- _TASK STATEMENT_: This task calls for the lines below starting at the one containing "const middle = i * pitch;" and ending at the one containing "const geometry = new", repeated exactly with both ends kept and pictures left out.

- _MATERIAL FOR THE TASK_:
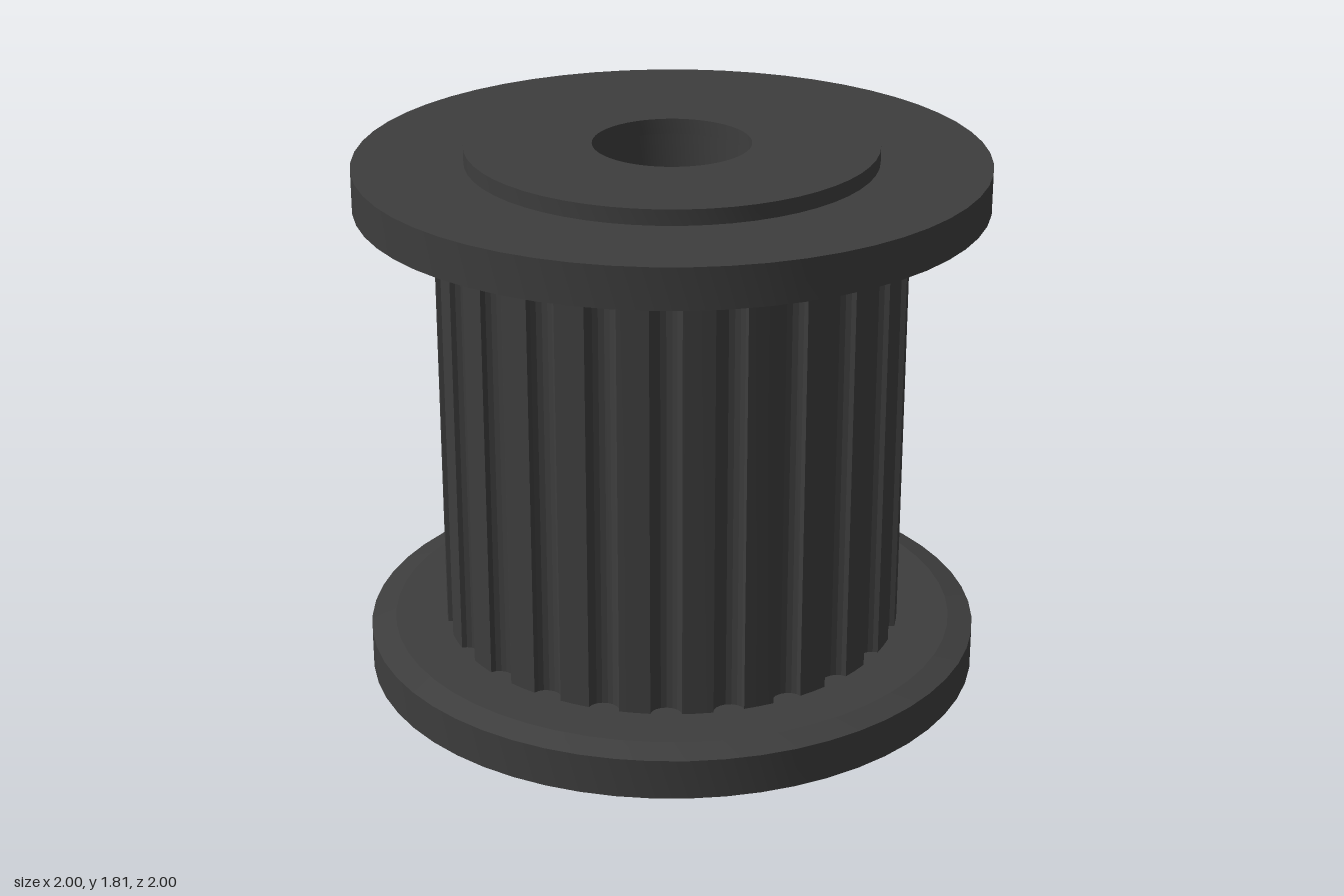
import * as THREE from 'three';
import { toCreasedNormals } from 'three/addons/utils/BufferGeometryUtils.js';

const HEIGHT = 1.81, BORE = 0.25, TEETH = 24;
const FLANGE_TOP = 0.2; // height where the toothed barrel starts

export function createModel() {
  const metal = new THREE.MeshStandardMaterial({ color: 0x3d3d3d });
  metal.name = 'darkMetal';
  const pulley = new THREE.Group();
  pulley.name = 'timingPulley';

  const add = (parent, name, geometry) => {
    const mesh = new THREE.Mesh(toCreasedNormals(geometry, 0.2), metal);
    mesh.name = name;
    parent.add(mesh);
    return mesh;
  };
  // Closed ring: the outer profile runs upward, then returns down the bore
  const ring = (outer) => {
    const y0 = outer[0][1], y1 = outer[outer.length - 1][1];
    const pts = [[BORE, y0], ...outer, [BORE, y1], [BORE, y0]];
    return new THREE.LatheGeometry(pts.map(([r, y]) => new THREE.Vector2(r, y)), 56);
  };

  // Toothed barrel: rounded grooves cut into a cylinder, one centred on the front
  const pitch = (Math.PI * 2) / TEETH, half = pitch * 0.25;
  const points = [];
  for (let i = 0; i < TEETH; i++) {
    const middle = i * pitch;
    for (let k = 0; k <= 8; k++) {
      const t = Math.PI * (k / 8);
      const a = middle - half * Math.cos(t);
      const r = 0.75 - 0.042 * Math.sin(t);
      points.push(new THREE.Vector2(r * Math.cos(a), r * Math.sin(a)));
    }
    const crown = middle + pitch / 2; // middle of the tooth land
    points.push(new THREE.Vector2(0.75 * Math.cos(crown), 0.75 * Math.sin(crown)));
  }
  const section = new THREE.Shape(points);
  section.holes.push(new THREE.Path().absarc(0, 0, BORE, 0, Math.PI * 2, true));
  const barrel = new THREE.ExtrudeGeometry(section, {
    depth: HEIGHT - 2 * FLANGE_TOP, bevelEnabled: false, curveSegments: 28,
  });
  barrel.rotateX(-Math.PI / 2);
  barrel.translate(0, FLANGE_TOP, 0);
  add(pulley, 'toothedBarrel', barrel);

  // End caps: a thin hub and a flange chamfered towards the barrel
  for (const side of ['bottom', 'top']) {
    const end = new THREE.Group();
    end.name = side + 'End';
    add(end, side + 'Hub', ring([[0.65, 0], [0.65, 0.05]]));
    add(end, side + 'Flange', ring([[1, 0.05], [1, 0.18], [0.92, FLANGE_TOP]]));
    if (side === 'top') {
      end.rotation.x = Math.PI;
      end.position.y = HEIGHT;
    }
    pulley.add(end);
  }
  return pulley;
}
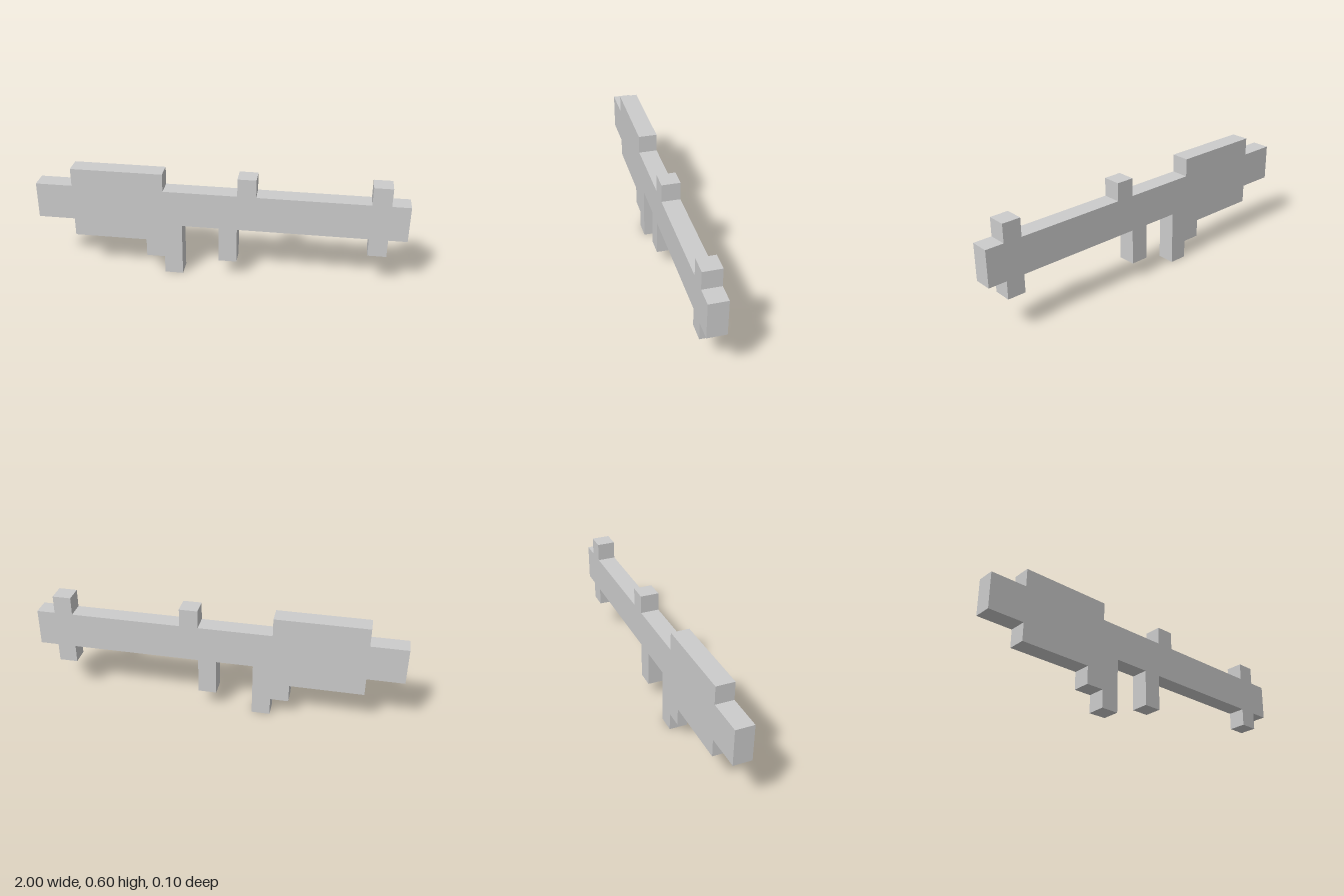
import * as THREE from 'three';

const UNIT = 0.1; // one block of the stepped outline

// Stepped side profile in blocks, counter-clockwise from the rear end
const OUTLINE = [
  // underside: rear body, stepped handle, front grip, lower end lug
  [-10, 3], [-8, 3], [-8, 2], [-4, 2], [-4, 1], [-3, 1], [-3, 0], [-2, 0], [-2, 3],
  [0, 3], [0, 1], [1, 1], [1, 3],
  [8, 3], [8, 2], [9, 2], [9, 3], [10, 3],
  // top: upper end lug, sight block, raised rear body
  [10, 5], [9, 5], [9, 6], [8, 6], [8, 5],
  [2, 5], [2, 6], [1, 6], [1, 5],
  [-3, 5], [-3, 6], [-8, 6], [-8, 5], [-10, 5],
];

export function createModel() {
  const group = new THREE.Group();
  group.name = 'blockLauncher';

  // One-block-thick slab, centred on z
  const shape = new THREE.Shape(OUTLINE.map(([x, y]) => new THREE.Vector2(x * UNIT, y * UNIT)));
  const geometry = new THREE.ExtrudeGeometry(shape, { depth: UNIT, bevelEnabled: false });
  geometry.translate(0, 0, -UNIT / 2);

  const material = new THREE.MeshStandardMaterial({ color: 0xcccccc, flatShading: true });
  const body = new THREE.Mesh(geometry, material);
  body.name = 'launcherBody';
  group.add(body);
  return group;
}
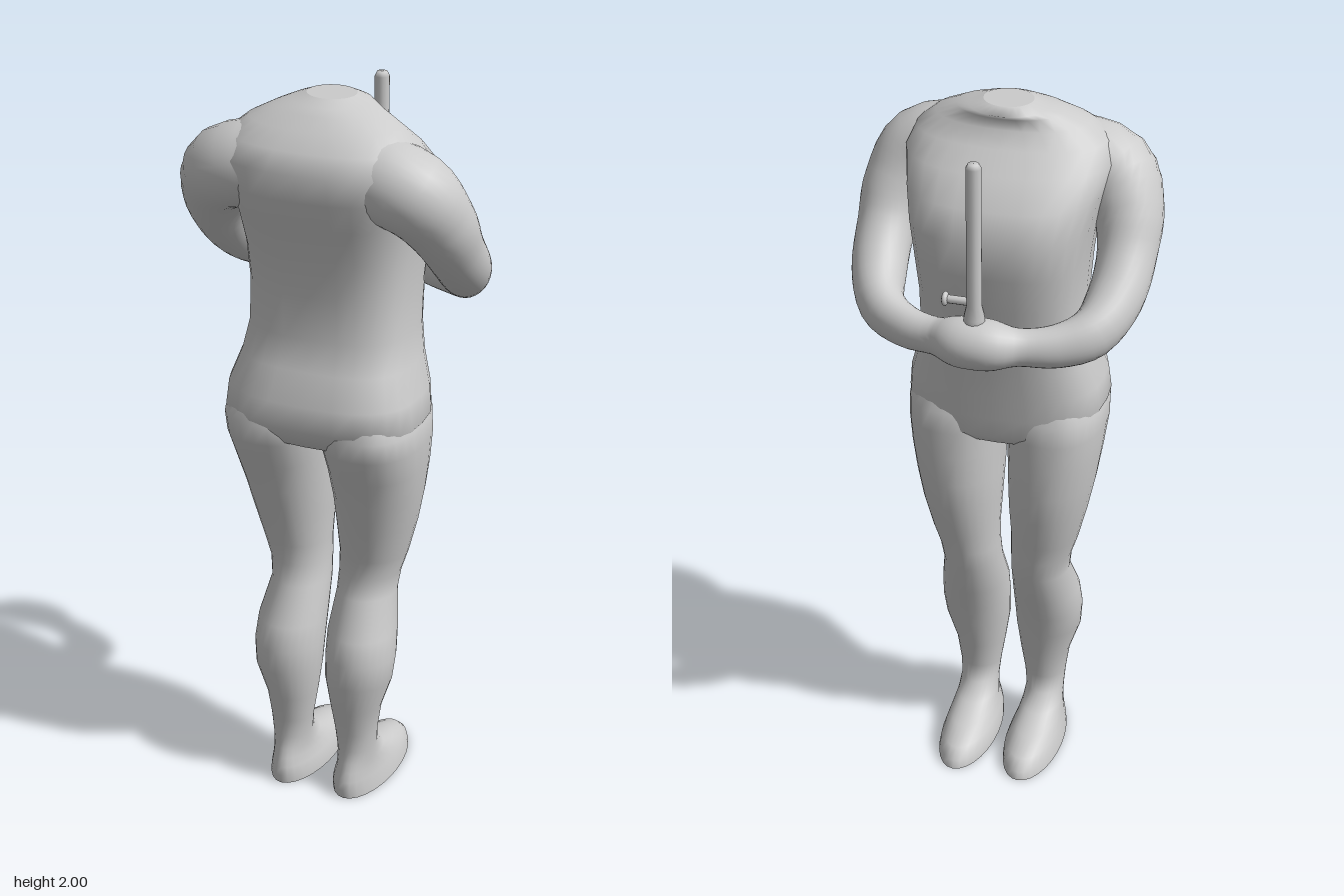
import * as THREE from 'three';

const material = new THREE.MeshStandardMaterial({ color: 0xcccccc });
const SIDES = 28;

function addMesh(parent, geometry, name) {
  const mesh = new THREE.Mesh(geometry, material);
  mesh.name = name;
  parent.add(mesh);
  return mesh;
}

// Skin a list of closed rings and cap both ends with their own vertices (crisp edge).
function loft(rings) {
  const n = rings[0].length, pos = [], idx = [];
  const push = (p) => pos.push(p.x, p.y, p.z);
  rings.forEach((ring) => ring.forEach(push));
  for (let r = 0; r < rings.length - 1; r++) {
    for (let i = 0; i < n; i++) {
      const a = r * n + i, b = r * n + (i + 1) % n;
      idx.push(a, a + n, b, b, a + n, b + n);
    }
  }
  [rings[0], rings[rings.length - 1]].forEach((ring, end) => {
    const start = pos.length / 3;
    ring.forEach(push);
    const centre = new THREE.Vector3();
    ring.forEach((p) => centre.addScaledVector(p, 1 / n));
    push(centre);
    for (let i = 0; i < n; i++) {
      const a = start + i, b = start + (i + 1) % n;
      if (end) idx.push(a, start + n, b);
      else idx.push(a, b, start + n);
    }
  });
  const g = new THREE.BufferGeometry();
  g.setAttribute('position', new THREE.Float32BufferAttribute(pos, 3));
  g.setIndex(idx);
  g.computeVertexNormals();
  return g;
}

// Horizontal rounded section: [y, xMin, xMax, zMin, zMax, squareness]
function section([y, x0, x1, z0, z1, power = 1]) {
  const bend = (v) => Math.sign(v) * Math.abs(v) ** power;
  return Array.from({ length: SIDES }, (_, i) => {
    const a = (i / SIDES) * Math.PI * 2;
    return new THREE.Vector3(
      (x0 + x1) / 2 + bend(Math.cos(a)) * (x1 - x0) / 2, y,
      (z0 + z1) / 2 + bend(Math.sin(a)) * (z1 - z0) / 2);
  });
}

// Sweep an oval along a curve; each stop is [x, y, z, sideways radius, upward radius]
function sweep(stops, steps) {
  const path = new THREE.CatmullRomCurve3(stops.map((s) => new THREE.Vector3(s[0], s[1], s[2])));
  const size = new THREE.CatmullRomCurve3(stops.map((s) => new THREE.Vector3(s[3], s[4], 0)), false, 'catmullrom', 0.4);
  const up = new THREE.Vector3(0, 1, 0), rings = [];
  for (let k = 0; k <= steps; k++) {
    const p = path.getPoint(k / steps), t = path.getTangent(k / steps), r = size.getPoint(k / steps);
    const side = t.clone().cross(up).normalize();
    const lift = side.clone().cross(t);
    rings.push(Array.from({ length: SIDES }, (_, i) => {
      const a = (i / SIDES) * Math.PI * 2;
      return p.clone().addScaledVector(side, Math.cos(a) * r.x).addScaledVector(lift, Math.sin(a) * r.y);
    }));
  }
  return loft(rings);
}

export function createModel() {
  const model = new THREE.Group();
  model.name = 'headlessFigure';

  // Torso from crotch to neck: [y, half width, chest z, back z, squareness]
  const torso = [
    [1.06, 0.17, -0.055, 0.18, 0.8], [1.09, 0.24, -0.08, 0.26, 0.75], [1.15, 0.27, -0.087, 0.3, 0.72],
    [1.22, 0.262, -0.095, 0.295, 0.72], [1.3, 0.236, -0.105, 0.255, 0.72], [1.38, 0.222, -0.117, 0.228, 0.72],
    [1.5, 0.22, -0.138, 0.23, 0.72], [1.6, 0.228, -0.157, 0.242, 0.72], [1.7, 0.24, -0.17, 0.275, 0.72],
    [1.78, 0.258, -0.137, 0.303, 0.75], [1.85, 0.275, -0.075, 0.31, 0.8], [1.9, 0.255, -0.02, 0.28, 0.85],
    [1.94, 0.205, 0.012, 0.235, 0.9], [1.97, 0.145, 0.01, 0.2, 0.95], [1.985, 0.105, -0.01, 0.175], [2, 0.065, 0.02, 0.14],
  ];
  addMesh(model, loft(torso.map(([y, w, z0, z1, p]) => section([y, -w, w, z0, z1, p]))), 'torso');

  // Legs with feet pointing to -z, sole first
  const leg = [
    [0, 0.015, 0.178, -0.165, 0.23], [0.025, 0.017, 0.174, -0.16, 0.234], [0.05, 0.025, 0.167, -0.13, 0.23],
    [0.075, 0.035, 0.16, -0.06, 0.22], [0.1, 0.041, 0.155, 0.02, 0.21], [0.135, 0.044, 0.153, 0.078, 0.2],
    [0.19, 0.038, 0.157, 0.084, 0.203], [0.27, 0.025, 0.168, 0.07, 0.218], [0.36, 0.012, 0.198, 0.052, 0.238],
    [0.43, 0.01, 0.204, 0.032, 0.238], [0.5, 0.01, 0.199, 0.01, 0.222], [0.6, 0.016, 0.18, -0.022, 0.162],
    [0.66, 0.018, 0.188, -0.03, 0.15], [0.72, 0.019, 0.207, -0.042, 0.156], [0.82, 0.013, 0.232, -0.068, 0.185],
    [0.91, 0.009, 0.25, -0.08, 0.213], [1, 0.008, 0.262, -0.083, 0.245, 0.9], [1.08, 0.004, 0.27, -0.083, 0.28, 0.85],
    [1.14, 0.003, 0.268, -0.08, 0.292, 0.8], [1.2, 0.02, 0.24, -0.05, 0.26, 0.85],
  ];
  for (const side of [1, -1]) {
    const rings = leg.map(([y, x0, x1, z0, z1, p]) =>
      section(side > 0 ? [y, x0, x1, z0, z1, p] : [y, -x1, -x0, z0, z1, p]));
    addMesh(model, loft(rings), side > 0 ? 'leftLeg' : 'rightLeg');
  }

  // Both arms in one loop, meeting in clasped hands
  const arm = [
    [0.12, 1.83, 0.16, 0.11, 0.11], [0.255, 1.795, 0.165, 0.11, 0.11], [0.308, 1.71, 0.115, 0.094, 0.094],
    [0.323, 1.62, 0.05, 0.078, 0.08], [0.315, 1.535, -0.045, 0.073, 0.074], [0.278, 1.48, -0.138, 0.06, 0.068],
    [0.2, 1.458, -0.19, 0.048, 0.058], [0.11, 1.458, -0.22, 0.045, 0.05], [0.04, 1.465, -0.242, 0.067, 0.066],
  ];
  const mirrored = arm.map(([x, ...rest]) => [-x, ...rest]).reverse();
  addMesh(model, sweep([...arm, ...mirrored], 68), 'armsAndHands');

  // Upright rod held in the hands, flared at its foot
  const profile = [[0, 1.48], [0.028, 1.48], [0.028, 1.54], [0.02, 1.575], [0.02, 1.95], [0.014, 1.962], [0, 1.962]];
  const rod = new THREE.Group();
  rod.name = 'rod';
  rod.position.z = -0.242;
  model.add(rod);
  addMesh(rod, new THREE.LatheGeometry(profile.map(([x, y]) => new THREE.Vector2(x, y)), 12), 'rodShaft');

  // Small side peg with a domed head
  const peg = addMesh(rod, new THREE.CylinderGeometry(0.011, 0.011, 0.075, 10), 'peg');
  peg.rotation.z = -Math.PI / 2;
  peg.position.set(0.038, 1.582, 0);
  const head = addMesh(rod, new THREE.SphereGeometry(0.019, 12, 8), 'pegHead');
  head.scale.x = 0.5;
  head.position.set(0.076, 1.582, 0);

  return model;
}
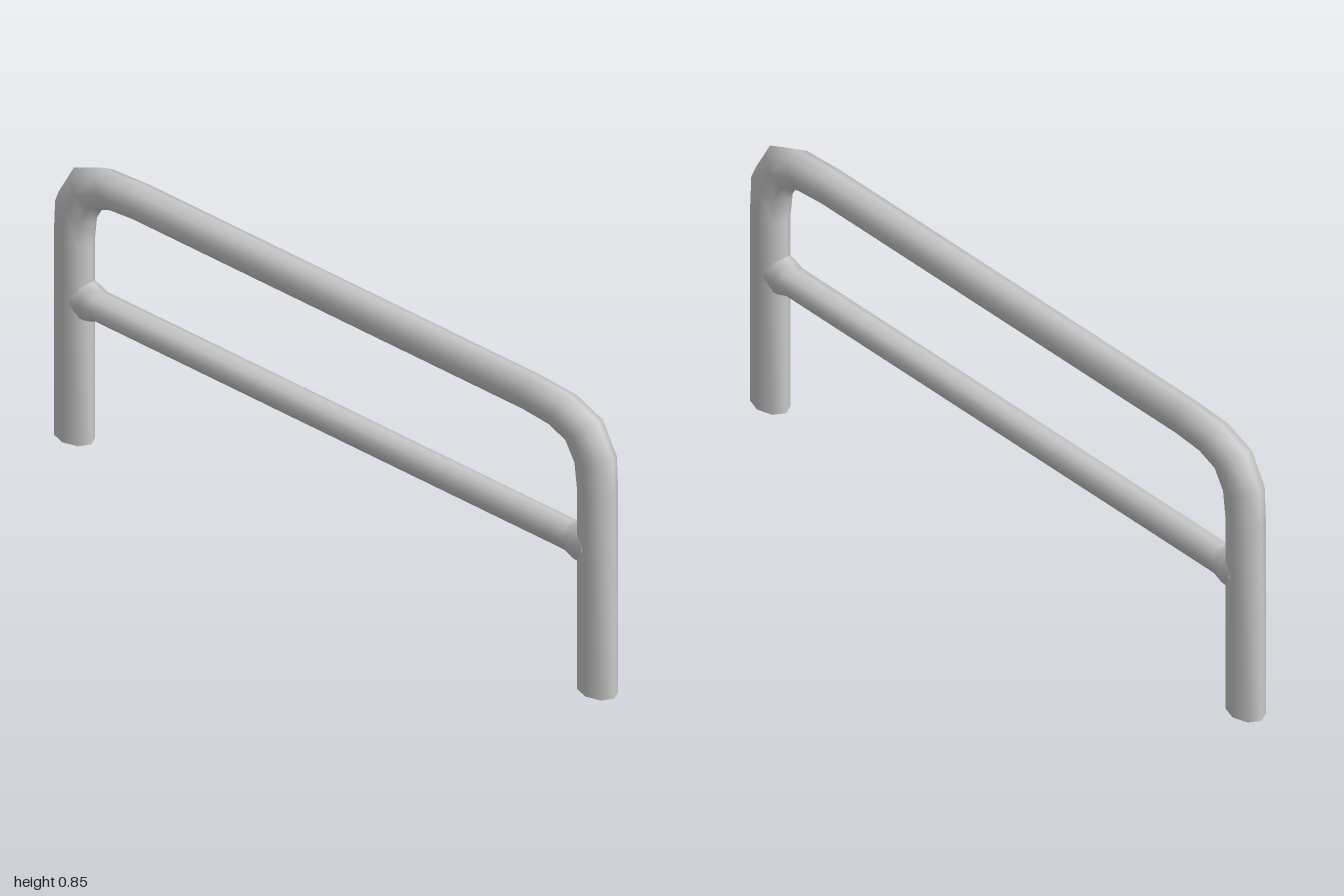
import * as THREE from 'three';

const SIDES = 8;
const material = new THREE.MeshStandardMaterial({ color: 0xcccccc });

// Mirror half a run of stations [zOuter, yOuter, zInner, yInner, halfWidth] to -z
const mirrored = (half) => [
  ...half,
  ...half.slice().reverse().map(([zo, yo, zi, yi, w]) => [-zo, yo, -zi, yi, w]),
];

// Oval rings spanning each station's outer and inner point, joined into a capped tube
function sweep(name, stations) {
  const pos = [], index = [];
  const addRing = ([zo, yo, zi, yi, w]) => {
    for (let j = 0; j < SIDES; j++) {
      const a = (j / SIDES) * Math.PI * 2, c = Math.cos(a) / 2;
      pos.push(w * Math.sin(a), (yo + yi) / 2 + (yo - yi) * c, (zo + zi) / 2 + (zo - zi) * c);
    }
  };
  stations.forEach(addRing);
  for (let i = 0; i < stations.length - 1; i++) {
    for (let j = 0; j < SIDES; j++) {
      const k = (j + 1) % SIDES, a = i * SIDES, b = a + SIDES;
      index.push(a + j, a + k, b + j, a + k, b + k, b + j);
    }
  }
  // Flat end caps with their own vertices
  [[stations[0], true], [stations[stations.length - 1], false]].forEach(([s, start]) => {
    const base = pos.length / 3;
    addRing(s);
    for (let j = 1; j < SIDES - 1; j++) {
      index.push(base, base + (start ? j + 1 : j), base + (start ? j : j + 1));
    }
  });
  const geo = new THREE.BufferGeometry();
  geo.setAttribute('position', new THREE.Float32BufferAttribute(pos, 3));
  geo.setIndex(index);
  geo.computeVertexNormals();
  const mesh = new THREE.Mesh(geo, material);
  mesh.name = name;
  return mesh;
}

export function createModel() {
  const group = new THREE.Group();
  group.name = 'barrierRail';

  // Bent hoop: two legs, rounded corners and the top rail
  group.add(sweep('hoopFrame', mirrored([
    [1.0, 0, 0.877, 0, 0.045],
    [1.0, 0.6, 0.877, 0.6, 0.045],
    [0.995, 0.71, 0.868, 0.67, 0.046],
    [0.94, 0.805, 0.84, 0.718, 0.047],
    [0.84, 0.845, 0.785, 0.738, 0.046],
    [0.7, 0.853, 0.7, 0.745, 0.045],
  ])));

  // Thinner middle bar, flared where it meets the legs
  group.add(sweep('crossBar', mirrored([
    [0.92, 0.495, 0.92, 0.36, 0.042],
    [0.877, 0.487, 0.877, 0.367, 0.042],
    [0.845, 0.47, 0.845, 0.384, 0.04],
  ])));

  return group;
}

- _TASK ANSWER_:
    const middle = i * pitch;
    for (let k = 0; k <= 8; k++) {
      const t = Math.PI * (k / 8);
      const a = middle - half * Math.cos(t);
      const r = 0.75 - 0.042 * Math.sin(t);
      points.push(new THREE.Vector2(r * Math.cos(a), r * Math.sin(a)));
    }
    const crown = middle + pitch / 2; // middle of the tooth land
    points.push(new THREE.Vector2(0.75 * Math.cos(crown), 0.75 * Math.sin(crown)));
  }
  const section = new THREE.Shape(points);
  section.holes.push(new THREE.Path().absarc(0, 0, BORE, 0, Math.PI * 2, true));
  const barrel = new THREE.ExtrudeGeometry(section, {
    depth: HEIGHT - 2 * FLANGE_TOP, bevelEnabled: false, curveSegments: 28,
  });
  barrel.rotateX(-Math.PI / 2);
  barrel.translate(0, FLANGE_TOP, 0);
  add(pulley, 'toothedBarrel', barrel);

  // End caps: a thin hub and a flange chamfered towards the barrel
  for (const side of ['bottom', 'top']) {
    const end = new THREE.Group();
    end.name = side + 'End';
    add(end, side + 'Hub', ring([[0.65, 0], [0.65, 0.05]]));
    add(end, side + 'Flange', ring([[1, 0.05], [1, 0.18], [0.92, FLANGE_TOP]]));
    if (side === 'top') {
      end.rotation.x = Math.PI;
      end.position.y = HEIGHT;
    }
    pulley.add(end);
  }
  return pulley;
}
import * as THREE from 'three';

const UNIT = 0.1; // one block of the stepped outline

// Stepped side profile in blocks, counter-clockwise from the rear end
const OUTLINE = [
  // underside: rear body, stepped handle, front grip, lower end lug
  [-10, 3], [-8, 3], [-8, 2], [-4, 2], [-4, 1], [-3, 1], [-3, 0], [-2, 0], [-2, 3],
  [0, 3], [0, 1], [1, 1], [1, 3],
  [8, 3], [8, 2], [9, 2], [9, 3], [10, 3],
  // top: upper end lug, sight block, raised rear body
  [10, 5], [9, 5], [9, 6], [8, 6], [8, 5],
  [2, 5], [2, 6], [1, 6], [1, 5],
  [-3, 5], [-3, 6], [-8, 6], [-8, 5], [-10, 5],
];

export function createModel() {
  const group = new THREE.Group();
  group.name = 'blockLauncher';

  // One-block-thick slab, centred on z
  const shape = new THREE.Shape(OUTLINE.map(([x, y]) => new THREE.Vector2(x * UNIT, y * UNIT)));
  const geometry = new THREE.ExtrudeGeometry(shape, { depth: UNIT, bevelEnabled: false });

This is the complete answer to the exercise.